Penda was having none of it – he was going for the jugular. I don’t know if you are poker players, but, you know that moment when you decide to raise your opponent rather than calling, and it turns out he’s got a flush and gives you a thorough stuffing? Well, this was Penda’s final raise. Oswiu was forced to come south, and at the battle of Winwaed Oswiu won a glorious victory, and Penda the Pagan was powerful and pompous no more. He was in fact as dead as a nail.
To the victor this time, the spoils. Osiwu’s son was installed as the king of Deira. Mercia did manage to recover its own king after 3 years, but was still subject to Oswiu as its overlord. The British kingdom of Rheged lost its independence, and became part of the Bernician empire. In Dal Riada in 600, Oswiu exerted his influence, and the Cenel nGbrain were back, and a son of Domnall Brecc installed on the throne at Dunadd.
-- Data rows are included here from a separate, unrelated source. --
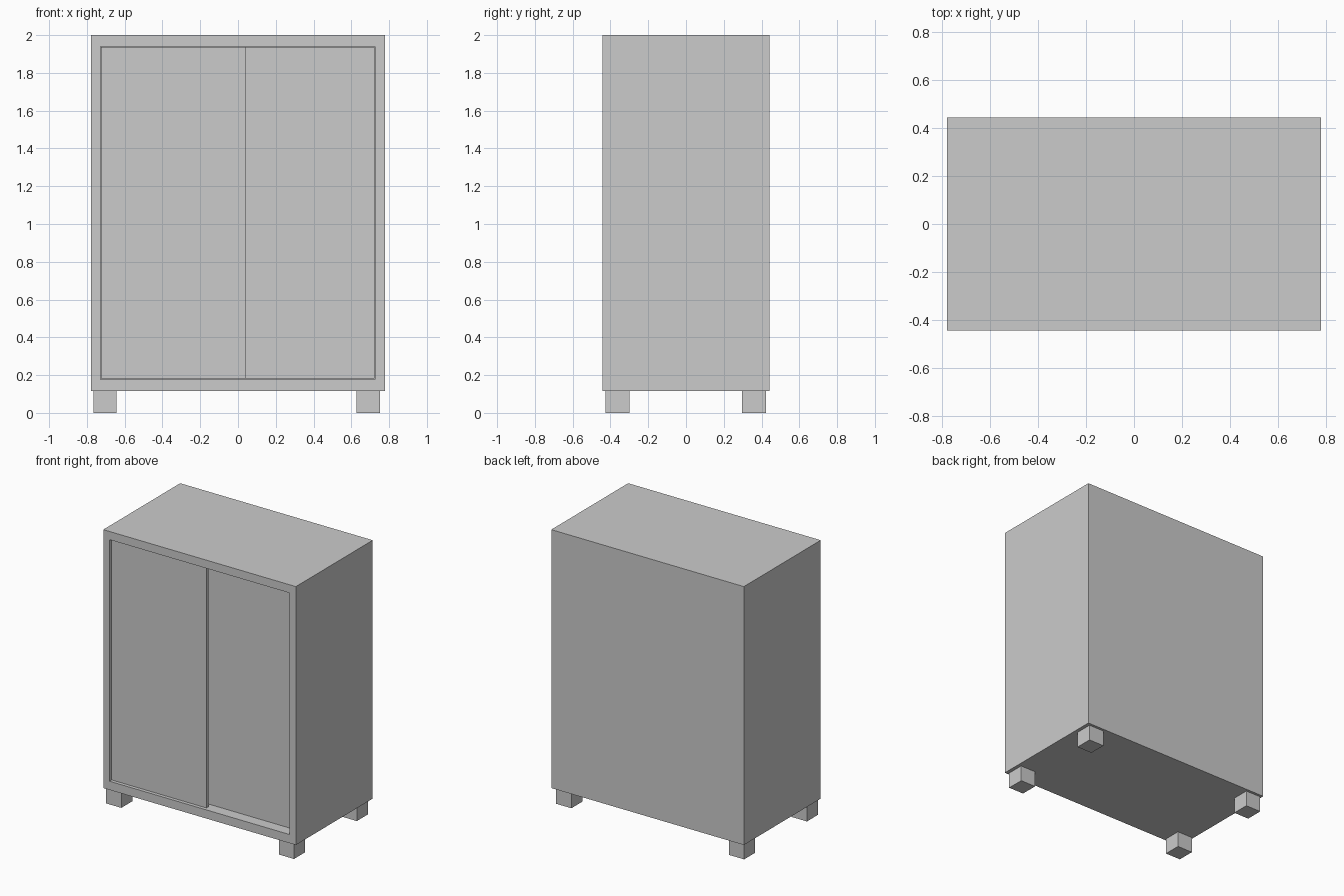
import bpy

if "Cube" in bpy.data.objects:
    bpy.data.objects.remove(bpy.data.objects["Cube"])


def box(name, x0, x1, y0, y1, z0, z1):
    """Box spanning the given extents, with its size baked into the mesh."""
    bpy.ops.mesh.primitive_cube_add(size=1)
    ob = bpy.context.object
    ob.name = name
    for v in ob.data.vertices:
        v.co = (x0 if v.co.x < 0 else x1,
                y0 if v.co.y < 0 else y1,
                z0 if v.co.z < 0 else z1)
    return ob


# Overall extents of the cabinet and its front opening
X, Y = 0.777, 0.443
Z0, Z1 = 0.115, 2.0
L, R = -0.728, 0.725
B, T = 0.178, 1.94

# Carcass: solid block hollowed from the front, leaving the back panel
carcass = box("carcass", -X, X, -Y, Y, Z0, Z1)
hollow = box("hollow_cutter", L, R, -Y - 0.1, Y - 0.03, B, T)
hollow.hide_render = True
hollow.hide_viewport = True
cut = carcass.modifiers.new("hollow", 'BOOLEAN')
cut.operation = 'DIFFERENCE'
cut.solver = 'EXACT'
cut.object = hollow

# Sliding doors on two tracks, with hairline clearance in the opening
G = 0.003
box("left_sliding_door", L + G, 0.042, -Y + 0.02, -Y + 0.045, B + G, T - G)
box("right_sliding_door", -0.04, R - G, -Y + 0.078, -Y + 0.103, B + G, T - G)

# Four block feet
for side, x in (("left", -0.766), ("right", 0.628)):
    for end, y in (("front", -0.427), ("back", 0.297)):
        box(f"{end}_{side}_foot", x, x + 0.123, y, y + 0.127, 0, Z0)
Oswiu’s writ ran from the River Tay to the River Thames; he was the first that could claim to be the king of all Britain. It is telling that the Pope Vitalian chose Oswiu to discuss how to establish an Archbishopric of Britain. It is equally telling that Oswiu called the synod of Whitby, presiding like a Roman Emperor over matters of the church and religion. At issue was the way that Easter was calculated; The representative of Iona was called to attend from their daughter monastery of Lindisfarne. Lindisfarne had been converted into a cathedral as well as monastery by St Aidan, so Bishop Colman came to defend the ancient traditions of Iona and the British church. Making the argument for Rome was Wilifred, the Bishop of York.
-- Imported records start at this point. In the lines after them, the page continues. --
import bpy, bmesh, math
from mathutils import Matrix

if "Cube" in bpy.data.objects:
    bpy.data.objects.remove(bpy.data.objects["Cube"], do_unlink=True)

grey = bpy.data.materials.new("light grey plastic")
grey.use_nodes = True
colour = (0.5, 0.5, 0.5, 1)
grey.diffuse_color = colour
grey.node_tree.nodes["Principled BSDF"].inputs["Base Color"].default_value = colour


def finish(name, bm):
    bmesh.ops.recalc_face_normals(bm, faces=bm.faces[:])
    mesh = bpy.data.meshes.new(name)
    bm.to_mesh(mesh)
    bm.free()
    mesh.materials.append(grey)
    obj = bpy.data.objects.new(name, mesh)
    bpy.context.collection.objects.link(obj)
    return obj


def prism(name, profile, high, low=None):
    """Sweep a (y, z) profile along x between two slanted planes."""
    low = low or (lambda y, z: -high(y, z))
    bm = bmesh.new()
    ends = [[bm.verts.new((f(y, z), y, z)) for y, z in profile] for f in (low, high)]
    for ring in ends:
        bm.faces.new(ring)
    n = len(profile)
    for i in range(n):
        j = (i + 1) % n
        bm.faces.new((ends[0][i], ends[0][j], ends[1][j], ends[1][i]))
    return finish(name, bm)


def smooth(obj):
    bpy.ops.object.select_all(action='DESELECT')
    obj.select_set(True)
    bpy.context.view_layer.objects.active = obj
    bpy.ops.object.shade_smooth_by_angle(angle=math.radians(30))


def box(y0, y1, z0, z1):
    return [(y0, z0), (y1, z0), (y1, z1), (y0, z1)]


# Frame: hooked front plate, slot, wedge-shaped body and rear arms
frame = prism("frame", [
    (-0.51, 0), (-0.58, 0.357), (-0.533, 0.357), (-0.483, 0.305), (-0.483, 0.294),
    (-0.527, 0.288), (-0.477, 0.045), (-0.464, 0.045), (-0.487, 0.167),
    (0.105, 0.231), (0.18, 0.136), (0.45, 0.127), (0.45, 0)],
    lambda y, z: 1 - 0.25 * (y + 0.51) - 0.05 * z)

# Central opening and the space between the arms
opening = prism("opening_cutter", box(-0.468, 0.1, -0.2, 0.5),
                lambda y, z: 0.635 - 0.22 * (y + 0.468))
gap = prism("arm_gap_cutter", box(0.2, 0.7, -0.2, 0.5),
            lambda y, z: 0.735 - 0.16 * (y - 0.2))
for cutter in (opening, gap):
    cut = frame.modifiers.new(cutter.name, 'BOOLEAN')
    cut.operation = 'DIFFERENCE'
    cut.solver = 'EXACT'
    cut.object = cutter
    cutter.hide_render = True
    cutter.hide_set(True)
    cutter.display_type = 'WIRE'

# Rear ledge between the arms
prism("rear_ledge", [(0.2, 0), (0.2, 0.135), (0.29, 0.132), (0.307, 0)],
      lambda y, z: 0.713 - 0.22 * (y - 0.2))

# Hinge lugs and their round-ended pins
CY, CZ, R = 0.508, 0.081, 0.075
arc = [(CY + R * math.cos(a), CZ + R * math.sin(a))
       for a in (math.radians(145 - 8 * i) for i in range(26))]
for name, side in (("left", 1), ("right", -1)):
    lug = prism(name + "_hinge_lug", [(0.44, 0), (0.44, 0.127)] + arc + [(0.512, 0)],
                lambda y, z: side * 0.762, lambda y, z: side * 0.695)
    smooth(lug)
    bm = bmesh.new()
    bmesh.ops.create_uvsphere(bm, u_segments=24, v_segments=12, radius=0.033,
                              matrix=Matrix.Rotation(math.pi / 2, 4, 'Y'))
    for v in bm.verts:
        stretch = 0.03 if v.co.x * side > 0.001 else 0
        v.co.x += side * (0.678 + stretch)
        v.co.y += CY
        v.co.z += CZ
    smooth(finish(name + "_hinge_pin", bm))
Now you can be forgiven for finding this a bit odd, especially if you have been following the History of England for the last few million years. Or at least if that’s the way it feels sometimes. For many centuries we have been talking about the Pope, who has had complete authority over the church here, there and everywhere – the Pope, of course, essentially being the Bishop of Rome. But here at the edge of the world, the outcome was far from certain. As late as the 8th century, the sneaky Bishop of Rome had slipped a note to some clever forger, and come up with a super handy document called the Donation of Constantine. This handy document was presented as proof that the Emperor Constantine had made the Bishop of Rome the boss. The fact that the church had felt the need to produce such a document was evidence that as late as the 8th century it’s primacy was uncertain.
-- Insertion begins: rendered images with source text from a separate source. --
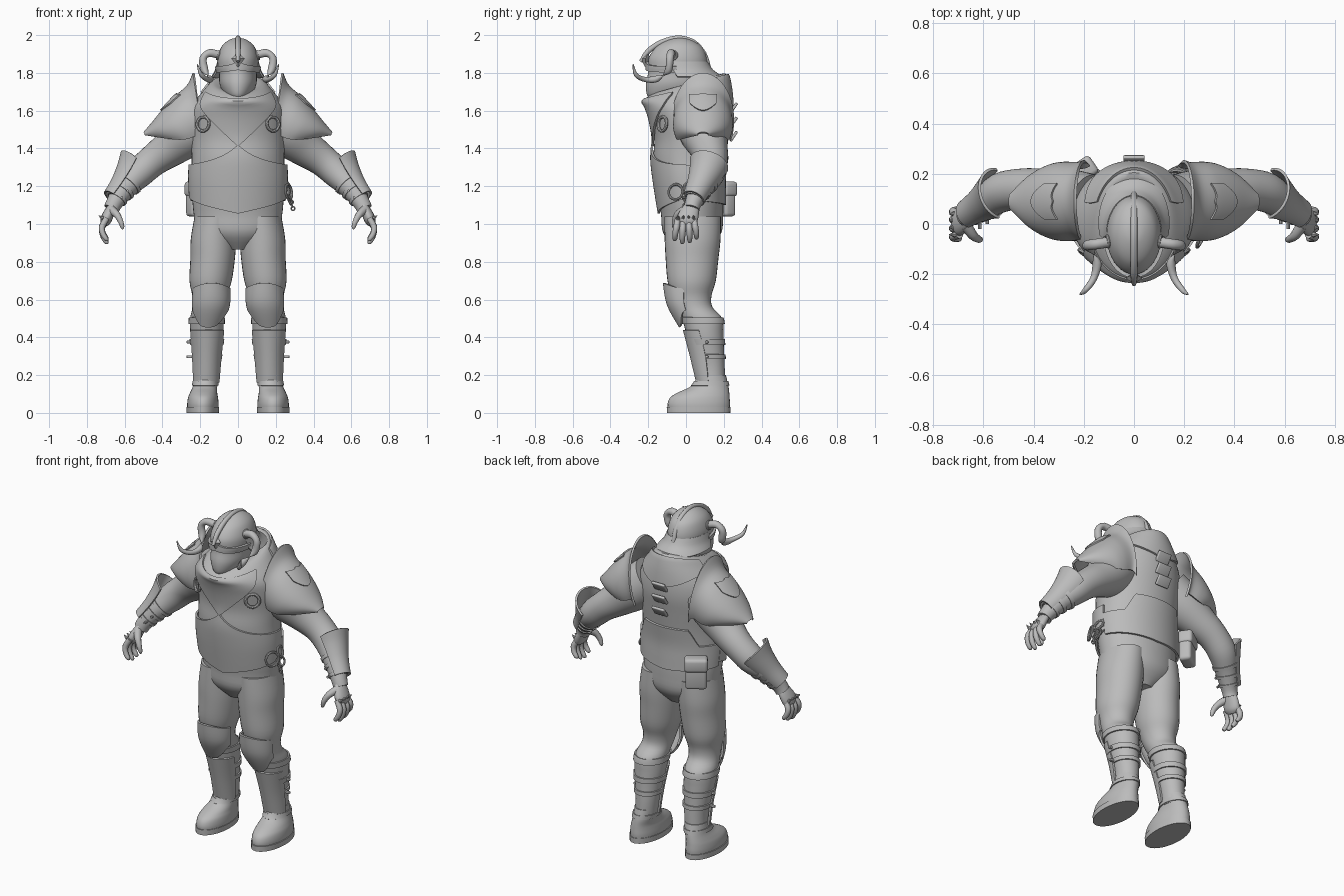
import bpy, bmesh, math
from mathutils import Vector, Matrix, Euler

if "Cube" in bpy.data.objects:
    bpy.data.objects.remove(bpy.data.objects["Cube"])

mat = bpy.data.materials.new("plain grey")
mat.diffuse_color = (0.5, 0.5, 0.5, 1)
mat.use_nodes = True
mat.node_tree.nodes["Principled BSDF"].inputs["Base Color"].default_value = mat.diffuse_color


def finish(ob, name, mirror=False):
    ob.name = name
    ob.data.materials.append(mat)
    if mirror:
        ob.modifiers.new("mirror", 'MIRROR')
    return ob


def V(z, cx, cy, rx, ry, tilt=0.0):
    """Horizontal elliptical section: centre and two half axes."""
    return Vector((cx, cy, z)), Vector((rx, 0, 0)), Vector((0, ry, tilt * ry))


def F(z, rx, front, back, tilt=0.0):
    return V(z, 0, (front + back) / 2, rx, (back - front) / 2, tilt)


def tube(pts, ref=(0, 1, 0), flat=1.0):
    """Sections along a path of (x, y, z, radius)."""
    out = []
    for i, p in enumerate(pts):
        a, b = pts[max(i - 1, 0)], pts[min(i + 1, len(pts) - 1)]
        t = (Vector(b[:3]) - Vector(a[:3])).normalized()
        u = Vector(ref)
        u = (u - t * u.dot(t)).normalized()
        out.append((Vector(p[:3]), u * p[3], t.cross(u) * p[3] * flat))
    return out


def point(secs, u, a, off=0.0):
    """Point on the smooth surface through the sections."""
    n = len(secs) - 1
    u = min(max(u, 0), n)
    i = min(int(u), n - 1)
    t = u - i
    q = [secs[min(max(j, 0), n)] for j in (i - 1, i, i + 1, i + 2)]
    w = (-t + 2*t*t - t**3, 2 - 5*t*t + 3*t**3, t + 4*t*t - 3*t**3, t**3 - t*t)
    c, U, W = [sum((q[k][j] * (w[k] / 2) for k in range(4)), Vector()) for j in range(3)]
    ku = 1 + off / max(U.length, 1e-4)
    kw = 1 + off / max(W.length, 1e-4)
    return c + U * (ku * math.cos(a)) + W * (kw * math.sin(a))


def link(bm, name, mirror):
    me = bpy.data.meshes.new(name)
    bm.to_mesh(me)
    ob = bpy.data.objects.new(name, me)
    bpy.context.collection.objects.link(ob)
    return finish(ob, name, mirror)


def skin(name, secs, a=(0, 360), lo=None, hi=None, n=32, m=None, off=0.0, thick=0.0, mirror=False):
    """Loft a closed body, or a curved plate when thick is set."""
    full = a[1] - a[0] == 360
    m = m or 4 * (len(secs) - 1)
    bm = bmesh.new()
    cols = []
    for i in range(n if full else n + 1):
        d = a[0] + (a[1] - a[0]) * i / n
        l = lo(d) if lo else 0
        h = hi(d) if hi else len(secs) - 1
        cols.append([bm.verts.new(point(secs, l + (h - l) * j / m, math.radians(d), off))
                     for j in range(m + 1)])
    for i in range(n):
        p, q = cols[i], cols[(i + 1) % len(cols)]
        for j in range(m):
            bm.faces.new((p[j], q[j], q[j + 1], p[j + 1]))
    if full and not thick:
        bm.faces.new([c[0] for c in cols])
        bm.faces.new([c[-1] for c in cols])
    bmesh.ops.recalc_face_normals(bm, faces=bm.faces)
    if thick:
        bmesh.ops.solidify(bm, geom=bm.faces[:], thickness=thick)
        bmesh.ops.recalc_face_normals(bm, faces=bm.faces)
    return link(bm, name, mirror)


def at_z(secs, f):
    """Turn a height rule into a surface parameter rule."""
    def g(d):
        z = f(d)
        for i in range(len(secs) - 1):
            z0, z1 = secs[i][0].z, secs[i + 1][0].z
            if min(z0, z1) <= z <= max(z0, z1):
                return i + (z - z0) / (z1 - z0)
        return 0 if abs(z - secs[0][0].z) < abs(z - secs[-1][0].z) else len(secs) - 1
    return g


def box(name, loc, size, rot=(0, 0, 0), mirror=False, bevel=0.005):
    bm = bmesh.new()
    bmesh.ops.create_cube(bm, size=1)
    bmesh.ops.scale(bm, vec=size, verts=bm.verts)
    bmesh.ops.bevel(bm, geom=bm.edges[:], offset=bevel, segments=3, affect='EDGES', profile=0.5)
    bm.transform(Matrix.Translation(loc) @ Euler(rot).to_matrix().to_4x4())
    return link(bm, name, mirror)


def ring(name, loc, normal, R, r, mirror=False):
    bpy.ops.mesh.primitive_torus_add(major_radius=R, minor_radius=r, major_segments=28, minor_segments=8)
    ob = bpy.context.object
    ob.data.transform(Matrix.Translation(loc) @ Vector(normal).to_track_quat('Z', 'Y').to_matrix().to_4x4())
    return finish(ob, name, mirror)


# Torso with pelvis and hunched shoulders
torso = [F(.865, .07, -.05, .12), F(.95, .212, -.12, .186), F(1.05, .234, -.132, .197), F(1.15, .243, -.148, .197),
         F(1.25, .247, -.163, .197), F(1.35, .245, -.173, .21), F(1.45, .25, -.168, .225), F(1.55, .255, -.185, .24),
         F(1.63, .24, -.206, .24, .06), F(1.70, .185, -.222, .228, .2), F(1.745, .135, -.17, .205, .28),
         F(1.73, .08, -.13, .13, .28)]
skin("torso", torso, n=48)
front = lambda d: abs(d + 90)
back = lambda d: abs(d - 90)
skin("belly_plate", torso, (-188, 8), at_z(torso, lambda d: 1.055 + .001 * front(d)),
     at_z(torso, lambda d: 1.31 + .11 * math.exp(-front(d) / 25)), 48, 10, .017, .012)
skin("back_plate", torso, (8, 172), at_z(torso, lambda d: 1.10 + .0003 * back(d)),
     at_z(torso, lambda d: 1.36 - .1 * min(max((back(d) - 35) / 12, 0), 1)), 48, 10, .015, .012)
skin("chest_collar", torso, (-160, -20), at_z(torso, lambda d: 1.41 + .0042 * front(d)),
     at_z(torso, lambda d: 1.715), 40, 10, .014, .012)
skin("back_collar", torso, (20, 160), at_z(torso, lambda d: 1.60 + .0012 * back(d)),
     at_z(torso, lambda d: 1.735), 40, 8, .012, .012)
for i, z in enumerate((1.465, 1.54, 1.615)):
    box(f"back_fin_{i + 1}", (0, .252, z), (.085, .016, .062), (-.6, 0, 0))
ring("chest_ring", (.185, -.125, 1.53), (.55, -.8, .1), .038, .009, True)

# Helmet, brow, neck guard, crest and horns
head = [F(1.65, .03, -.17, .06), F(1.68, .07, -.205, .09), F(1.74, .097, -.212, .1), F(1.80, .1, -.2, .105),
        F(1.83, .108, -.2, .112), F(1.88, .108, -.197, .11), F(1.93, .092, -.165, .09), F(1.96, .068, -.125, .055),
        F(1.98, .035, -.075, .01), F(1.985, .003, -.035, -.03)]
skin("helmet", head, n=40)
skin("brow_plate", head, (-178, -2), at_z(head, lambda d: 1.80 + .015 * math.exp(-front(d) / 30)),
     at_z(head, lambda d: 1.835 + .03 * math.exp(-front(d) / 20)), 40, 4, .014, .014)
guard = [F(1.86, .11, -.19, .115), F(1.815, .122, -.19, .145), F(1.78, .142, -.19, .2)]
skin("neck_guard", guard, (-15, 195), thick=.01, n=40)
skin("crest", tube([(0, -.24, 1.86, .009), (0, -.2, 1.915, .014), (0, -.13, 1.962, .014), (0, -.04, 1.984, .014),
                    (0, .04, 1.962, .014), (0, .095, 1.90, .014), (0, .12, 1.83, .012)], (1, 0, 0)), n=12)
skin("brow_diamond", [V(1.83, 0, -.215, .002, .002), V(1.875, 0, -.215, .034, .024), V(1.905, 0, -.2, .002, .002)],
     n=4, m=2)
skin("horn", tube([(.085, -.07, 1.89, .021), (.15, -.08, 1.905, .021), (.185, -.085, 1.875, .02),
                   (.175, -.095, 1.81, .019), (.148, -.15, 1.77, .017), (.16, -.215, 1.765, .014),
                   (.195, -.265, 1.79, .011), (.215, -.28, 1.845, .003)], (.3, 1, .6)), n=14, mirror=True)
ring("horn_socket", (.105, -.07, 1.893), (1, -.1, .2), .021, .007, True)

# Shoulder guards with raised inner flange and shield badge
P = lambda x, z, ry, rz, k, y=.09: (Vector((x, y, z)), Vector((k, 0, rz)), Vector((0, ry, 0)))
shoulder = [P(.20, 1.55, .165, .25, .04), P(.225, 1.55, .157, .185, .045), P(.285, 1.52, .158, .157, .05),
            P(.34, 1.495, .145, .112, .06), P(.41, 1.48, .105, .06, .045), P(.495, 1.475, .03, .012, .005)]
skin("shoulder_guard", shoulder, (-116, 116), thick=.012, n=36, m=24, mirror=True)
skin("shoulder_badge", shoulder, (-26, 26), lambda d: 1.95 - .3 * (d / 26) ** 2 - .12 * math.exp(-(d / 5) ** 2),
     lambda d: 3.15 - .75 * (abs(d) / 26) ** 2, 20, 6, .008, .008, True)

# Arms
arm = tube([(.18, .07, 1.55, .13), (.27, .095, 1.475, .125), (.36, .122, 1.40, .1), (.45, .137, 1.335, .084),
            (.53, .125, 1.265, .079), (.60, .078, 1.19, .062), (.652, .04, 1.115, .045), (.67, .03, 1.08, .042)])
skin("arm", arm, mirror=True)
gaunt = tube([(.525, .125, 1.325, .112), (.56, .105, 1.27, .092), (.61, .072, 1.20, .071), (.66, .04, 1.135, .06)],
             (.72, .2, .66))
skin("gauntlet", gaunt, (-85, 85), lambda d: .35 * (d / 85) ** 2, None, 28, 12, 0, .011, True)
for u in (4.6, 5.1, 5.6):
    skin("forearm_strap", arm, lo=lambda d: u, hi=lambda d: u + .18, m=2, off=.006, thick=.006, mirror=True)
for x, y, z in ((.585, .0, 1.175), (.615, -.02, 1.14)):
    skin("strap_pin", tube([(x, y + .05, z, .007), (x, y, z, .007)], (0, 0, 1)), n=8, mirror=True)

# Hands
skin("palm", tube([(.66, .035, 1.105, .035), (.68, .02, 1.065, .05), (.70, .005, 1.02, .054), (.708, 0, .995, .03)],
                  (0, 1, 0), .55), n=20, mirror=True)
for i, (y, s) in enumerate(((-.042, .92), (-.014, 1.05), (.014, 1.0), (.04, .85))):
    skin("finger", tube([(.695, y, 1.03, .016), (.72, y * 1.2, 1.03 - .05 * s, .017), (.715, y * 1.35, 1.03 - .09 * s, .015),
                         (.697, y * 1.4, 1.03 - .12 * s, .012), (.688, y * 1.4, 1.03 - .128 * s, .004)]), n=10, mirror=True)
    skin("knuckle_spike", tube([(.715, y, 1.03, .012), (.738, y, 1.045, .001)]), n=8, m=2, mirror=True)
skin("thumb", tube([(.67, -.005, 1.075, .024), (.642, -.045, 1.05, .019), (.622, -.06, 1.015, .015),
                    (.612, -.062, .985, .011), (.61, -.062, .972, .004)]), n=10, mirror=True)

# Legs
leg = [V(1.04, .12, .035, .11, .15), V(.92, .13, .035, .12, .148), V(.82, .134, .032, .118, .14),
       V(.70, .145, .03, .112, .128), V(.62, .15, .03, .092, .105), V(.56, .156, .045, .085, .095),
       V(.50, .165, .085, .088, .107), V(.42, .165, .1, .087, .098), V(.33, .164, .115, .076, .086),
       V(.24, .163, .132, .065, .073), V(.14, .168, .135, .06, .072)]
skin("leg", leg, mirror=True)
side = lambda d: abs(math.cos(math.radians(d)))
knee = [V(.69, .14, -.005, .1, .118), V(.57, .143, -.005, .1, .096), V(.45, .158, .045, .075, .08)]
skin("knee_guard", knee, (-178, -2), at_z(knee, lambda d: .455 + .09 * side(d) ** 3),
     at_z(knee, lambda d: .685 - .035 * side(d) ** 2), 32, 10, 0, .012, True)
shin = [V(.44, .163, .085, .092, .102), V(.30, .165, .12, .08, .1), V(.15, .168, .132, .07, .076)]
skin("shin_guard", shin, (-170, -10), at_z(shin, lambda d: .15 + .02 * side(d)),
     at_z(shin, lambda d: .435), 32, 10, 0, .011, True)
for z, h in ((.47, .035), (.36, .03), (.285, .025)):
    skin("calf_strap", leg, lo=at_z(leg, lambda d: z), hi=at_z(leg, lambda d: z + h), m=2, off=.008,
         thick=.008, mirror=True)
for z in (.375, .297):
    box("strap_buckle", (.25, .11, z), (.045, .016, .014), mirror=True, bevel=.004)

# Boots
boot = [V(.02, .186, .068, .082, .163), V(.05, .186, .068, .083, .165), V(.082, .185, .074, .079, .157),
        V(.107, .182, .092, .072, .137), V(.145, .174, .128, .064, .096), V(.2, .168, .135, .063, .076)]
skin("boot", boot, mirror=True)
skin("boot_sole", [V(0, .187, .067, .086, .168), V(.032, .187, .067, .087, .169)], m=1, mirror=True)
skin("boot_cuff", boot, lo=lambda d: 4, hi=lambda d: 4.4, m=2, off=.006, thick=.007, mirror=True)

# Hip pouch, and keyring with chain
box("pouch", (-.212, .205, 1.12), (.12, .07, .16), (0, 0, .6), bevel=.018)
box("pouch_flap", (-.213, .207, 1.185), (.13, .082, .08), (0, 0, .6), bevel=.018)
ring("hip_ring", (.268, -.055, 1.17), (1, -.45, .15), .04, .007)
ring("cuff_upper", (.27, .02, 1.19), (.95, .2, .3), .03, .007)
ring("cuff_lower", (.273, .02, 1.13), (.95, -.2, .3), .028, .006)
for i in range(5):
    ring("chain_link", (.275 + .004 * i, -.005, 1.15 - .017 * i), (i % 2, 1 - i % 2, .2), .01, .0035)

bpy.ops.object.select_all(action='SELECT')
bpy.context.view_layer.objects.active = bpy.data.objects["torso"]
bpy.ops.object.shade_smooth_by_angle(angle=math.radians(40))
Oswiu was a friend of Iona. He invited Colman to speak. Colman asserted that Iona’s practices had been handed down from the saintly Columba, and were authoritative. Wilifred then asserted that the Bishop of Rome and the general consensus of Christendom carried more weight. Jesus, they said, had pledged to St Peter that ‘I will give you the keys of the kingdom of heaven’.
This carried the day, and Oswy, despite his friendship for Iona, decided in favour of Rome. Colman left Lindisfarne and withdrew to Iona, and then established new monasteries off the Irish coast, dying in 675. Lindisfarne’s authority was diminished in Northumbria, and from here the Bishopric of York would have primacy, well before it’s elevation to an Archbishopric in 735.
Oswy dies in 670. He was a remarkably effective king who had in effect created a unified Kingdom Northumbria, which extended from the Humber all the way north to the banks of the River Tay; the evidence of place names shows substantial English settlement in Lothian and South east Scotland. He had created an empire stretching at least theoretically over much of Britain, including the Gaels of Argyll and Southern Pictland. His story and that of the Angles of Northumbria is therefore every bit as much part of the story of Scotland as it is of England. He had used the church to support and demonstrate his authority, sitting in judgement for all the world like a Roman emperor. He left h